**REQUIRED ACTION:** Tally every line of the entries that contains the string "Vector", then reply with only that number.

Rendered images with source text

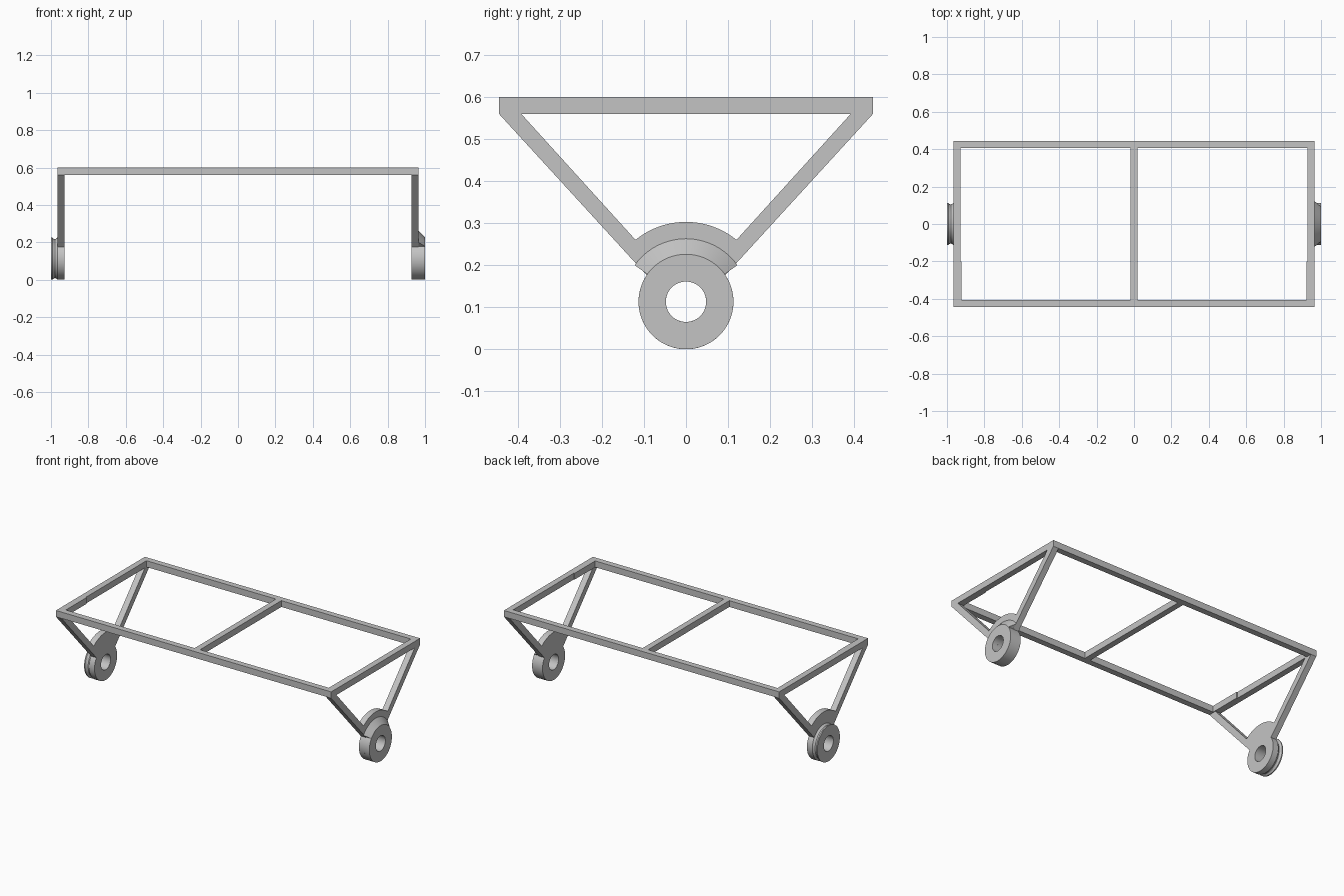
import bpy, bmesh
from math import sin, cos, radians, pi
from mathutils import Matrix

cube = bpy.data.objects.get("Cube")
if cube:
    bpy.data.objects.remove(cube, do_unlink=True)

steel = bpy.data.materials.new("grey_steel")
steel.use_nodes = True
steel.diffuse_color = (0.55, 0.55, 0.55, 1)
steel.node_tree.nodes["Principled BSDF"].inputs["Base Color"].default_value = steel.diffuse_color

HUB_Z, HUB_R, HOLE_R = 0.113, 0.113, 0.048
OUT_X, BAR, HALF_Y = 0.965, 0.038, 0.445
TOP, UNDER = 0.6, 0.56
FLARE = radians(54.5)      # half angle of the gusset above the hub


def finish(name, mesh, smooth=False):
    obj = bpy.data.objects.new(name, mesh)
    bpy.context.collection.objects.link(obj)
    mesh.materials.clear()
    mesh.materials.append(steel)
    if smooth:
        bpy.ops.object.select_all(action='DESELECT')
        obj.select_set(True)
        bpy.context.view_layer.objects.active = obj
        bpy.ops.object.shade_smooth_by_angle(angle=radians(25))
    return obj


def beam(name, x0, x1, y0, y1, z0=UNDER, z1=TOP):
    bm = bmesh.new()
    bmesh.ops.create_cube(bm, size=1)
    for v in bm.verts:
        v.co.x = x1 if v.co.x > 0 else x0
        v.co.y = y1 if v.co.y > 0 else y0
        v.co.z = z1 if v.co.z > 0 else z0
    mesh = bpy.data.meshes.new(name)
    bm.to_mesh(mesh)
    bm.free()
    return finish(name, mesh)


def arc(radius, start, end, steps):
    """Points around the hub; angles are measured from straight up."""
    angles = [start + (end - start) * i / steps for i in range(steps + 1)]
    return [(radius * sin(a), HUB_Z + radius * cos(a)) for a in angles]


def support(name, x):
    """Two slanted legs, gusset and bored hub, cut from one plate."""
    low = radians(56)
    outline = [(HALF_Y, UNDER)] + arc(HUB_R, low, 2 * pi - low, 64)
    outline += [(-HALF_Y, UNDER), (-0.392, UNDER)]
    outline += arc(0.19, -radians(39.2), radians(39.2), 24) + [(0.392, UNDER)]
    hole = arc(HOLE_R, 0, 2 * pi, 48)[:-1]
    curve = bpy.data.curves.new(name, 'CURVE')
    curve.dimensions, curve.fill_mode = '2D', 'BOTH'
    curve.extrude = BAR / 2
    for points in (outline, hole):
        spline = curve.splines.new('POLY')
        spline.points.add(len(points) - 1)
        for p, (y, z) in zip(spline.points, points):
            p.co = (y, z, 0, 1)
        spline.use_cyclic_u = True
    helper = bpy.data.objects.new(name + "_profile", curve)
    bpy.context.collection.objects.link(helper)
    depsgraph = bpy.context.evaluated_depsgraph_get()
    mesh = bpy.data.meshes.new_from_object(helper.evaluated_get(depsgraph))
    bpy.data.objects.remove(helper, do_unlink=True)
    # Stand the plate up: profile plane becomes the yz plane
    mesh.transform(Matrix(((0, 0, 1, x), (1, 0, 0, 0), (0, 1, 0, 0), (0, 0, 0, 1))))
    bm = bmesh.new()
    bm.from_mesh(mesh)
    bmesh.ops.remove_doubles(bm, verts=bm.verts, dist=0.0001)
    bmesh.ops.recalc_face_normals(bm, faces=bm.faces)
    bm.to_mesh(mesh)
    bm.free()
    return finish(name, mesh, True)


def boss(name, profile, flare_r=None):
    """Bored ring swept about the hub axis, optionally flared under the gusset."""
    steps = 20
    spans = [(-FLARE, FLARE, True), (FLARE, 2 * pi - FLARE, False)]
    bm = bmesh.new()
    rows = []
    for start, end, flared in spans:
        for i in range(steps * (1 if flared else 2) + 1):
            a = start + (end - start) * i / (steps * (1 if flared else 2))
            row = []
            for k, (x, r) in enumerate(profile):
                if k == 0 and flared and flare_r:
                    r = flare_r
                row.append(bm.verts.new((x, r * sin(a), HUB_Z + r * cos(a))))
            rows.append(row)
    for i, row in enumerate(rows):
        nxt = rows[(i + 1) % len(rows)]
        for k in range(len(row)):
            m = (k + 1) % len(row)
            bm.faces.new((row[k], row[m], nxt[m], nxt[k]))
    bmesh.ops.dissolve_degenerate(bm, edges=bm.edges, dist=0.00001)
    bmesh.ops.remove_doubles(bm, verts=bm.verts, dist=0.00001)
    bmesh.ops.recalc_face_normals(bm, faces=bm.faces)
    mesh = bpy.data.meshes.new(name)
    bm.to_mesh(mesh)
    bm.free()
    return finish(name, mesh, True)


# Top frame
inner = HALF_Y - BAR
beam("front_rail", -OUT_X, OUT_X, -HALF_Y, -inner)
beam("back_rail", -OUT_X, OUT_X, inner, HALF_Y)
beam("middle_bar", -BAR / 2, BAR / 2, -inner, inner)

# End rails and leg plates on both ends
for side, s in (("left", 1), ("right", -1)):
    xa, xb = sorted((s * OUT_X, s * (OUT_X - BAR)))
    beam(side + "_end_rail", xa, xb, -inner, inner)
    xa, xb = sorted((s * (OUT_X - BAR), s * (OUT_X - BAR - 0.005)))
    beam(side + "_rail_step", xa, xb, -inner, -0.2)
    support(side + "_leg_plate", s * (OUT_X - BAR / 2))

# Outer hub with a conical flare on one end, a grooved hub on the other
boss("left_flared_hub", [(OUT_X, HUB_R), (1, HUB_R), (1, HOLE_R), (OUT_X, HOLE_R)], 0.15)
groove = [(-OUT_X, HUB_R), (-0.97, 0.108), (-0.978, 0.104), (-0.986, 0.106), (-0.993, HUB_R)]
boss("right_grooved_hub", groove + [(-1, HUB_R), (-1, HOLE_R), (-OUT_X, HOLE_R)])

==

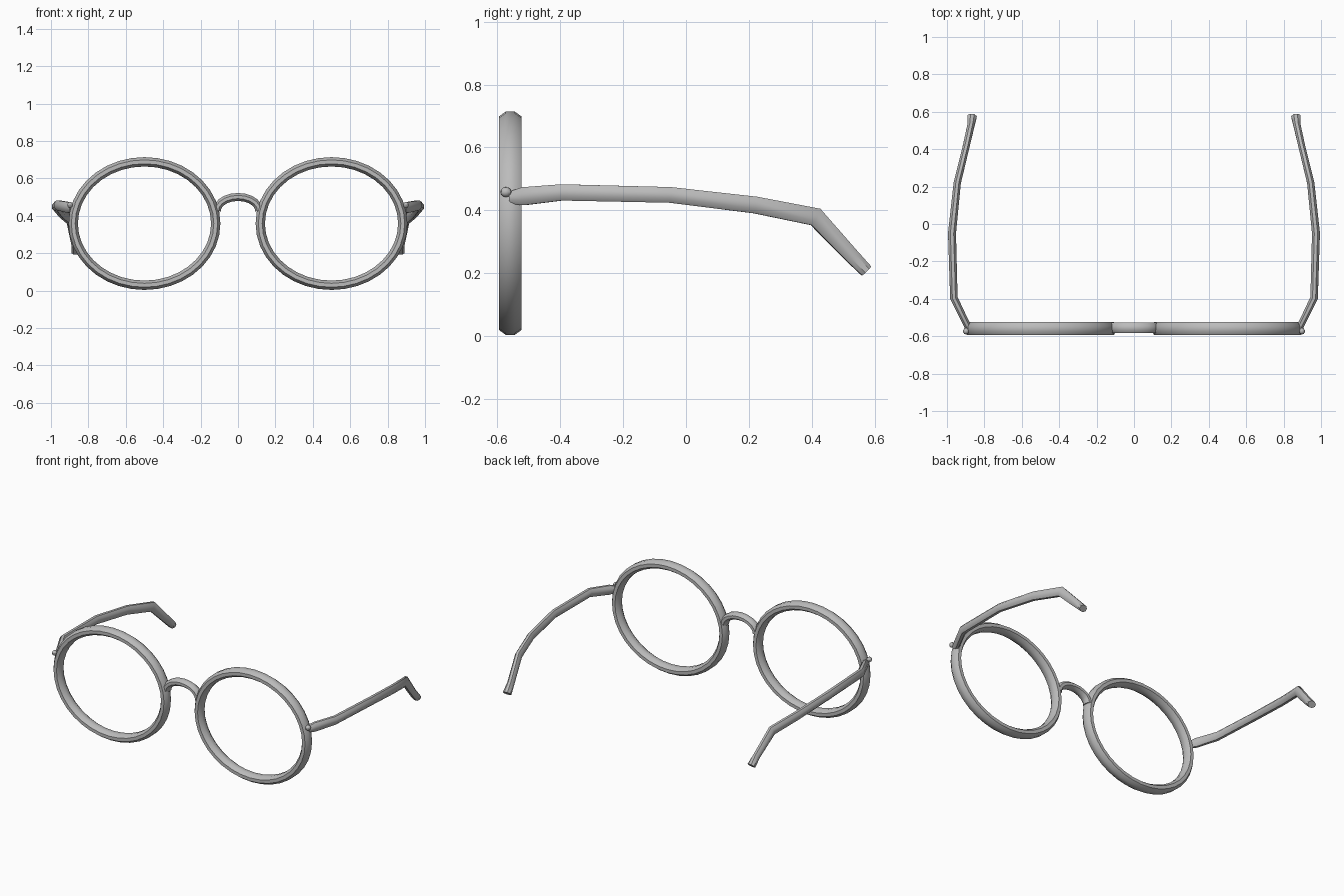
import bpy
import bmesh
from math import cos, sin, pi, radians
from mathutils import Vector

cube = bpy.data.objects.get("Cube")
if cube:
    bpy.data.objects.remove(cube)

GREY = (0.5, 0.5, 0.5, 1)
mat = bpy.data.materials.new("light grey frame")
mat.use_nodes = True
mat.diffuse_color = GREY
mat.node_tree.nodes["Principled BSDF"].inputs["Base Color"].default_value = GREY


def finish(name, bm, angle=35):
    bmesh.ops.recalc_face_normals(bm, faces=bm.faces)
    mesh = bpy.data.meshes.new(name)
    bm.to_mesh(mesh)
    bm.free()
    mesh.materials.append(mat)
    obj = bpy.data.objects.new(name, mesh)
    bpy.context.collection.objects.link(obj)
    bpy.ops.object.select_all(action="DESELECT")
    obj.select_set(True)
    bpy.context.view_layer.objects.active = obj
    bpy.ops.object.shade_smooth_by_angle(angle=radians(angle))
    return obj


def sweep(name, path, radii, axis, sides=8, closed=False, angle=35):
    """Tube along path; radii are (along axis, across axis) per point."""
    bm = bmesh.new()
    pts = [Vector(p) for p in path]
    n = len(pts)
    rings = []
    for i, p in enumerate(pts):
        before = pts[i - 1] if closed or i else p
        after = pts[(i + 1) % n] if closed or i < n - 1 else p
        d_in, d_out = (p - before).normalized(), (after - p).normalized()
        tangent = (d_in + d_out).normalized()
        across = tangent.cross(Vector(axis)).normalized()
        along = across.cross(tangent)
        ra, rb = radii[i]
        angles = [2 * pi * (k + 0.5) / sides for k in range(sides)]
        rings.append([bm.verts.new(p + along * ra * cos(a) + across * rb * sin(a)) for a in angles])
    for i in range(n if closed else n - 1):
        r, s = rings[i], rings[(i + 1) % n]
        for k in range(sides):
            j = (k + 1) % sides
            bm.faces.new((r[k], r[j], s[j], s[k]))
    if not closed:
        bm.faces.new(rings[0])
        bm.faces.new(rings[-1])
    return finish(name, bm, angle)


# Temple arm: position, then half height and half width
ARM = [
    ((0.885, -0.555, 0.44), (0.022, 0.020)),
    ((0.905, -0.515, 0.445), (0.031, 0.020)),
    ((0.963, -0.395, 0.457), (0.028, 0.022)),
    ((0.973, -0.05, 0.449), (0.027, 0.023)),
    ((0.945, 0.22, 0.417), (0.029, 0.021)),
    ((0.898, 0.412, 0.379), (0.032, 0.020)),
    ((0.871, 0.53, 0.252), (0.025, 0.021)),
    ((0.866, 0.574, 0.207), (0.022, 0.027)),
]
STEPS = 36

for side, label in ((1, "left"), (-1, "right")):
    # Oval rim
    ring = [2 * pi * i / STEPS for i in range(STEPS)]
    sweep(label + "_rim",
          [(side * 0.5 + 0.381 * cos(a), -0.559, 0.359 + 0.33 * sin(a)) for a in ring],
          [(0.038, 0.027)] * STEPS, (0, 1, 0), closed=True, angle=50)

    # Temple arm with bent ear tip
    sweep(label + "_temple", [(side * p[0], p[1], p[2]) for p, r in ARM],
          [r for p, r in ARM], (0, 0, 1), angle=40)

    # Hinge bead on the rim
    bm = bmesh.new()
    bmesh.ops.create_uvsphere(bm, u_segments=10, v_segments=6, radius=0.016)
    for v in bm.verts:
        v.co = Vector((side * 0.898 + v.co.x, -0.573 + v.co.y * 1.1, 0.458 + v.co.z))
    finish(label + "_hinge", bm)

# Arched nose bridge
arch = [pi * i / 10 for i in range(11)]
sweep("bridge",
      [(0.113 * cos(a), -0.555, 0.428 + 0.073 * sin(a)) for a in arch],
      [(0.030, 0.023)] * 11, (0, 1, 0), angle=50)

**PROBLEM SOLUTION:** 4